» Exercise prompt
Where the records below have a line with "Vector", that line is to be copied.

» Dataset records
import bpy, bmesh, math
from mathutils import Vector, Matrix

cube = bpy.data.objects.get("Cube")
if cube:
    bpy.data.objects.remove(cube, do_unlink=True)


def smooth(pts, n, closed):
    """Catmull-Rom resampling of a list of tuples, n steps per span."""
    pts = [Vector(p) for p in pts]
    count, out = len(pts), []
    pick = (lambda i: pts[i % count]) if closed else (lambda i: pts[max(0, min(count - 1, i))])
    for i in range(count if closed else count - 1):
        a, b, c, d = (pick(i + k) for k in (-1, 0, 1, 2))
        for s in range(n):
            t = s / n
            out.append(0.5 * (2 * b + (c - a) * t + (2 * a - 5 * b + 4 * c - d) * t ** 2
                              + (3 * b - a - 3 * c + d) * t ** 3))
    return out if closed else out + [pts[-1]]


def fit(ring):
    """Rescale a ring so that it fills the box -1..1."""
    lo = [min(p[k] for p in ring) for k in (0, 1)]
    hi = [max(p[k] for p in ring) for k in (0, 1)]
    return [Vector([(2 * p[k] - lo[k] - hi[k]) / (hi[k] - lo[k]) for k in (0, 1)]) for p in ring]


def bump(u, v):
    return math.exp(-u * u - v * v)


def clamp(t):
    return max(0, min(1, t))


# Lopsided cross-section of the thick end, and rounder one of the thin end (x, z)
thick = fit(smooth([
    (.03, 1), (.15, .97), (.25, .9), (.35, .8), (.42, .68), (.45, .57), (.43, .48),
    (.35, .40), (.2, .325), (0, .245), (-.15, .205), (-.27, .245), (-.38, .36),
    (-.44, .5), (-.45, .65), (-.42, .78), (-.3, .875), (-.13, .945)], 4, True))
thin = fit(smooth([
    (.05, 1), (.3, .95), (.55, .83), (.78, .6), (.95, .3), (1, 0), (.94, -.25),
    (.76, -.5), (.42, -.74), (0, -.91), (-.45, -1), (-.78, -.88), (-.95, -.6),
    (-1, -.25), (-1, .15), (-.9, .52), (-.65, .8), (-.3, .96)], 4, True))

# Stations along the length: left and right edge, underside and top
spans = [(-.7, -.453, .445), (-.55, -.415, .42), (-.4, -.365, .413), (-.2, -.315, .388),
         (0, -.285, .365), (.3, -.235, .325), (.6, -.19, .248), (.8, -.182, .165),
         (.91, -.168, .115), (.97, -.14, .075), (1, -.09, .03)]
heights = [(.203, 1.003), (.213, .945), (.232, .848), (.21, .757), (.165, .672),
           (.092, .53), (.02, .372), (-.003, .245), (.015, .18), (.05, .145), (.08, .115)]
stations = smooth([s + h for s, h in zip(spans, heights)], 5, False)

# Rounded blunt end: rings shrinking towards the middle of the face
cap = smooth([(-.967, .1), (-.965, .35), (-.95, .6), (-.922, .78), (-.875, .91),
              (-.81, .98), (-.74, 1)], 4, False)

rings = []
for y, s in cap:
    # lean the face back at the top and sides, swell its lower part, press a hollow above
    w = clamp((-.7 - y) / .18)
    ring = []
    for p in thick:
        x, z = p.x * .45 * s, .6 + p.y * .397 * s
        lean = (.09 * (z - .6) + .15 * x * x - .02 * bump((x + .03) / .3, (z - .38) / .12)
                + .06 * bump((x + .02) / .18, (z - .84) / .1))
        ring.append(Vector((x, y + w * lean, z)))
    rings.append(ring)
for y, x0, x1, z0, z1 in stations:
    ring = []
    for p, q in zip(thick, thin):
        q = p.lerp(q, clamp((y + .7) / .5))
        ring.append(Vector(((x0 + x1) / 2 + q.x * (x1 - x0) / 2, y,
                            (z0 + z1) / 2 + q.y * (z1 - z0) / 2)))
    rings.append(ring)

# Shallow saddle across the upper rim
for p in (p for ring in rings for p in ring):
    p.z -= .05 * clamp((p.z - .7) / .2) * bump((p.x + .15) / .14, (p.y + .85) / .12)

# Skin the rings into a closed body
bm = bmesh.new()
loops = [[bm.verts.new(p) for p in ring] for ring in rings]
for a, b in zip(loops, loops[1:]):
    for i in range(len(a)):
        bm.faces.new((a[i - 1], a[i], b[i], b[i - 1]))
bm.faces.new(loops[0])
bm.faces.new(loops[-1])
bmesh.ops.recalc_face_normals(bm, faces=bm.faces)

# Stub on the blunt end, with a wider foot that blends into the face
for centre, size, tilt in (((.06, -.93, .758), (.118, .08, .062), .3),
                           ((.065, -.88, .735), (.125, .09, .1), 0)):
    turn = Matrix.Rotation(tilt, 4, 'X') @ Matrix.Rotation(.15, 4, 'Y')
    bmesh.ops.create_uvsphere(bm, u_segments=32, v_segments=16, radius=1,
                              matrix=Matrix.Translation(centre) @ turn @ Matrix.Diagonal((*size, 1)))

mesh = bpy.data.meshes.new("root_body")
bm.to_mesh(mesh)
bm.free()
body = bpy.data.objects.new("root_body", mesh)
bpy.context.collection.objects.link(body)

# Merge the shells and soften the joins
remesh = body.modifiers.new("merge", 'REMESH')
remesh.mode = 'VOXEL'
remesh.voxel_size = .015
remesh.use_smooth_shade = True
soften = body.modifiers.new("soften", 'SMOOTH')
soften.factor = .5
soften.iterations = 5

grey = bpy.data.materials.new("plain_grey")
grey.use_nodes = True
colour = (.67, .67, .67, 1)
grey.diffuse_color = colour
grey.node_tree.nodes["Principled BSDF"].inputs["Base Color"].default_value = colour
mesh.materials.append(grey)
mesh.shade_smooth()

» Response
from mathutils import Vector, Matrix
    pts = [Vector(p) for p in pts]
    return [Vector([(2 * p[k] - lo[k] - hi[k]) / (hi[k] - lo[k]) for k in (0, 1)]) for p in ring]
        ring.append(Vector((x, y + w * lean, z)))
        ring.append(Vector(((x0 + x1) / 2 + q.x * (x1 - x0) / 2, y,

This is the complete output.